"Shoulder dystocia is a problem of fit," says lead author Edith Gurewitsch, M.D., assistant professor of gynecology/obstetrics. "It is an issue of bony disproportion or misalignment between the mother's pelvic bones and the infant's bony shoulders, so cutting the soft tissue is controversial. If manual techniques alone can be used to deliver the baby, the mother can be spared a significant perineal injury and there might even be fewer complications for the infant after delivery."
Shoulder dystocia occurs in about 5 percent of births, Gurewitsch estimates, and up to a quarter of these deliveries can result in an injury to the baby's brachial plexus, the nerves that control movement and sensation in the arm. Up to 10 percent of infants who sustain such an injury can wind up with permanent damage.

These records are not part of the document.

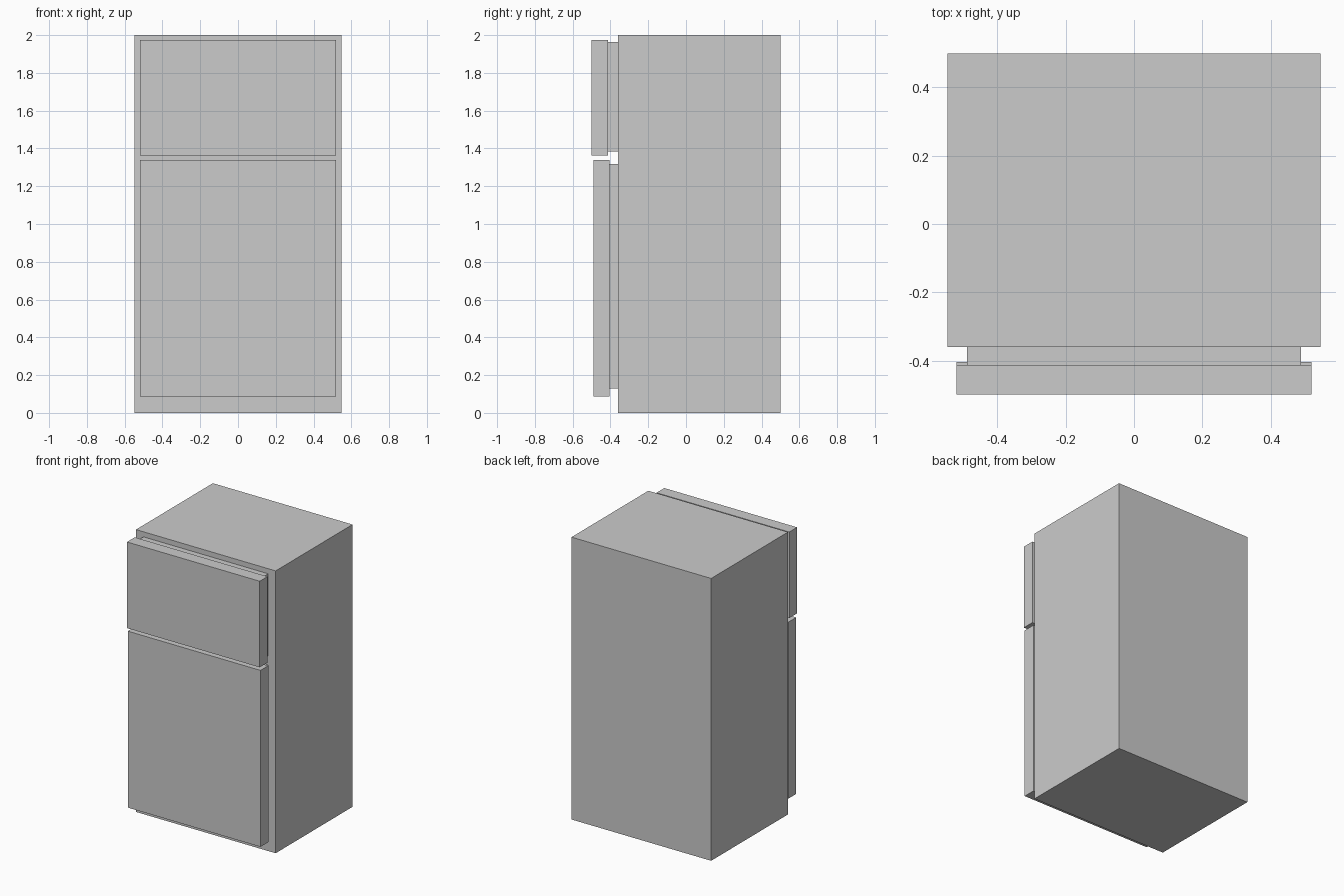
import bpy

if "Cube" in bpy.data.objects:
    bpy.data.objects.remove(bpy.data.objects["Cube"])


def box(name, half_width, y0, y1, z0, z1):
    """Add a box, symmetric in x, spanning the given y and z ranges."""
    bpy.ops.mesh.primitive_cube_add(size=1, location=(0, (y0 + y1) / 2, (z0 + z1) / 2))
    ob = bpy.context.object
    ob.name = name
    ob.scale = (2 * half_width, y1 - y0, z1 - z0)
    bpy.ops.object.transform_apply(location=False, rotation=False, scale=True)
    return ob


BODY_FRONT = -0.36

# Main cabinet
box("cabinet", 0.547, BODY_FRONT, 0.5, 0.0, 2.0)

# Freezer door and its recessed seal
box("freezer_door", 0.52, -0.5, -0.413, 1.363, 1.973)
box("freezer_seal", 0.489, -0.413, BODY_FRONT, 1.384, 1.964)

# Main door, set slightly further back, and its recessed seal
box("main_door", 0.52, -0.491, -0.404, 0.088, 1.338)
box("main_seal", 0.489, -0.404, BODY_FRONT, 0.13, 1.318)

Gurewitsch and colleagues compared the outcomes of more severe "stuck shoulder" births at Hopkins during deliveries between 1993 and 2003, and evaluated records from legal cases nationwide in which babies sustained permanent brachial plexus damage. They compared outcomes for both mother and baby when physicians used either episiotomies (cutting a wider opening) without manual techniques or manual techniques without episiotomy to finish delivering the baby.
Of the 40 episiotomy cases, 24 babies had permanent brachial plexus
damage, 12 had poor Apgar scores at birth and 20 of the mothers had severe
perineal injuries involving the anal sphincter muscle. Of the 38 cases
where manual techniques were employed, 15 babies had per
Contact: Trent Stockton
Johns Hopkins Medical Institutions